There is significant controversy related to the classification and assessment of the status of the medial longitudinal arch (MLA). Measurement techniques vary and issues of validity and reliability of these techniques are questioned. No universally agreed measure exists. This problem is compounded in childhood with growth and the presence of abnormal influences on development. This study utilised two measures, the vertical height of the navicular (NH) and the Arch Index ratio (AI), a footprint technique, to explore the development of the MLA in children between the ages of five years and six months and ten years and eleven months. Four specific studies considered various aspects of the MLA.
Study 1 investigated the issues of reliability and validity of the NH and AI measures as well as the influence of age, gender, limb preference, and body weight in 272 "normally" developing children. NH (intra-rater ICC =
.92; inter-rater ICC = .77) and AI (infra-rater ICC = .96; inter-rater ICC = .84) techniques are reliable measures of the MLA. The relationship between the measures of NH and AI was found to be low to moderate (Pearson's r = -0.46) and thus the NH, which is a direct bony measure of the MLA, would appear to be the more appropriate technique. NH may also prove to be a more universal measure for the paediatric population given that there is no significant difference in NH between gender; NH is not affected by body weight; and NH is more discriminating regarding differences relating to age (p <.0001).

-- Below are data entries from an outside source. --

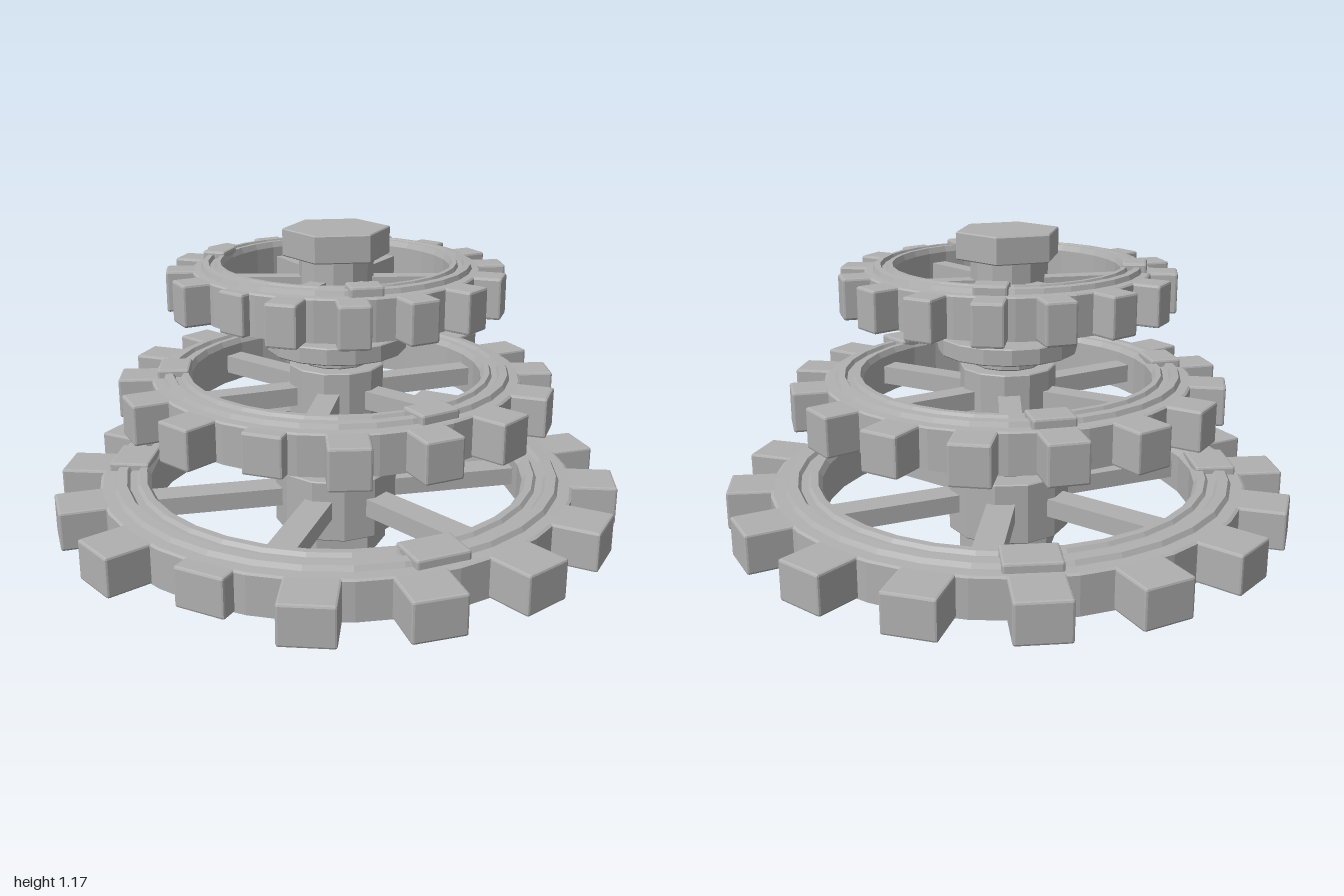
import * as THREE from 'three';
import { RoundedBoxGeometry } from 'three/addons/geometries/RoundedBoxGeometry.js';

const steel = new THREE.MeshStandardMaterial({ color: 0xb0b0b0 });
steel.name = 'grey steel';

const rad = THREE.MathUtils.degToRad;

// Gives every face its own normal for a faceted look
function faceted(geometry) {
  const g = geometry.index ? geometry.toNonIndexed() : geometry;
  g.computeVertexNormals();
  return g;
}

function part(name, geometry) {
  const mesh = new THREE.Mesh(faceted(geometry), steel);
  mesh.name = name;
  return mesh;
}

// Turned part from [radius, height] pairs
function turned(name, profile, sides) {
  return part(name, new THREE.LatheGeometry(profile.map(([r, y]) => new THREE.Vector2(r, y)), sides));
}

// Solid disc between two heights with a small chamfer
function disc(name, radius, y0, y1, sides, c = 0.004) {
  return turned(name, [[0, y0], [radius - c, y0], [radius, y0 + c], [radius, y1 - c], [radius - c, y1], [0, y1]], sides);
}

// Box lying along a radius from r0 to r1 at the given angle
function radialBox(name, angle, r0, r1, y0, y1, width, bevel = 0) {
  const size = [r1 - r0, y1 - y0, width];
  const mesh = part(name, bevel ? new RoundedBoxGeometry(...size, 1, bevel) : new THREE.BoxGeometry(...size));
  const a = rad(angle), r = (r0 + r1) / 2;
  mesh.position.set(r * Math.cos(a), (y0 + y1) / 2, r * Math.sin(a));
  mesh.rotation.y = -a;
  return mesh;
}

// One spoked gear; s scales it sideways only, turn is in degrees
function gear(name, y, s, turn) {
  const g = new THREE.Group();
  g.name = name;
  g.position.y = y;
  g.rotation.y = -rad(turn);

  // Rim with raised, grooved top
  const rim = [[0.67, 0], [0.85, 0], [0.85, 0.135], [0.84, 0.14], [0.80, 0.142], [0.79, 0.158], [0.755, 0.16],
    [0.745, 0.147], [0.72, 0.147], [0.71, 0.16], [0.685, 0.16], [0.67, 0.14], [0.67, 0]];
  g.add(turned('rim', rim.map(([r, h]) => [r * s, h]), 32));

  // Sixteen teeth, one of them broken off short
  for (let i = 0; i < 16; i++) {
    const tip = i === 3 ? 0.9 : 1;
    g.add(radialBox('tooth', -2.5 + i * 22.5, 0.81 * s, tip * s, 0, 0.14, 0.18 * s, 0.008));
  }
  for (let i = 0; i < 6; i++) {
    g.add(radialBox('spoke', -5 + i * 60, 0.1 * s, 0.69 * s, 0.04, 0.105, 0.1 * s));
  }
  // Raised lugs on the rim
  for (const a of [14, 133, 223]) g.add(radialBox('lug', a, 0.675 * s, 0.82 * s, 0.12, 0.172, 0.19 * s, 0.008));

  g.add(disc('hub', 0.222 * s, -0.045, 0.178, 12));
  return g;
}

export function createModel() {
  const model = new THREE.Group();
  model.name = 'gearStack';

  // Three gears, widest at the bottom
  model.add(gear('lowerGear', 0.14, 1, 0), gear('middleGear', 0.52, 0.76, -8), gear('upperGear', 0.9, 0.58, 12));

  // Axle, flanges and collars
  model.add(disc('axle', 0.11, 0.05, 1.1, 12));
  for (const y of [0.36, 0.75]) {
    model.add(disc('flange', 0.245, y, y + 0.06, 16));
    model.add(disc('flangeCollar', 0.145, y + 0.06, y + 0.1, 12));
    model.add(disc('lowerSleeve', 0.12, y - 0.05, y, 12));
  }

  // Hexagonal end nuts, corners on the x axis
  for (const [name, y] of [['bottomNut', 0], ['topNut', 1.077]]) {
    const nut = disc(name, 0.185, y, y + 0.095, 6);
    nut.rotation.y = rad(30);
    model.add(nut);
  }
  return model;
}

The AI should not be discounted in assessment of the MLA as measures for children over eight years were consistent with findings of previous adult studies, however the AI measures were influenced by gender (p = .02).
The difference (p < .0001) between left and right feet for both measures NH (1.94 mm) and AI (.03) is considered
not clinically significant given the small differences obtained in the measurements. Use of a quartile distribution model for classification of the MLA height is recommended for both NH and AI measures.
Study 2 found that weight distribution on limbs in "typical" stance in normally developing children (n = 19) is asymmetrical (p < .0001; mean difference 1.88 kg) and that extremes of variation in weight distribution on limbs influence the measures of NH (p = .001) and AI (p < .0001).
Study 3 found that the weight distribution on limbs in "typical" stance in children with mild to moderate spastic cerebral palsy (n = 31) is asymmetrical (p < .0001; mean difference 2.5 kg). The study also explored the influence of topographical classification, skills/stance preference, presence of leg length inequality, gestational age at birth, and age of attainment of walking age on the NH and AI
measures. Children with hemiplegia did not statistically differ in the measures of NH and AI compared to children with diplegia/quadriplegia. Skills/stance preference of limbs, leg length inequality less than two centimetres, gestational age at birth, and age of attainment of functional walking did not influence the measures of NH and AI in children with mild to moderate spastic CP
Study 4 compared data related to NH and AI of normally developing children with data of children with mild to moderate spastic CP Children aged five years six months to ten years four months with mild to moderate spastic hemiplegia differ significantly in measures of NH (p = .0004) when compared to non-impaired children of the same age. Children with mild to moderate spastic diplegia/quadriplegia statistically differ in both NH (p = .0015) and AI (p = .002) measures when compared to non-impaired children.
This study indicates that children with CP (n = 31)
had NH measures (58%) and AI measures (61%) outside the normal range. The trend for a low arched posture was identified in children with diplegia/quadriplegia and a trend for a high arched posture was identified in the "involved" limb in subjects with hemiplegia.
These studies established baseline data and a profile of the MLA in children. Against this baseline future measurements of children can be compared to establish the normality of the arch or to determine the need for intervention and assessment of intervention outcome. This study has provided new quantitative insight into the status of the MLA in children with CP.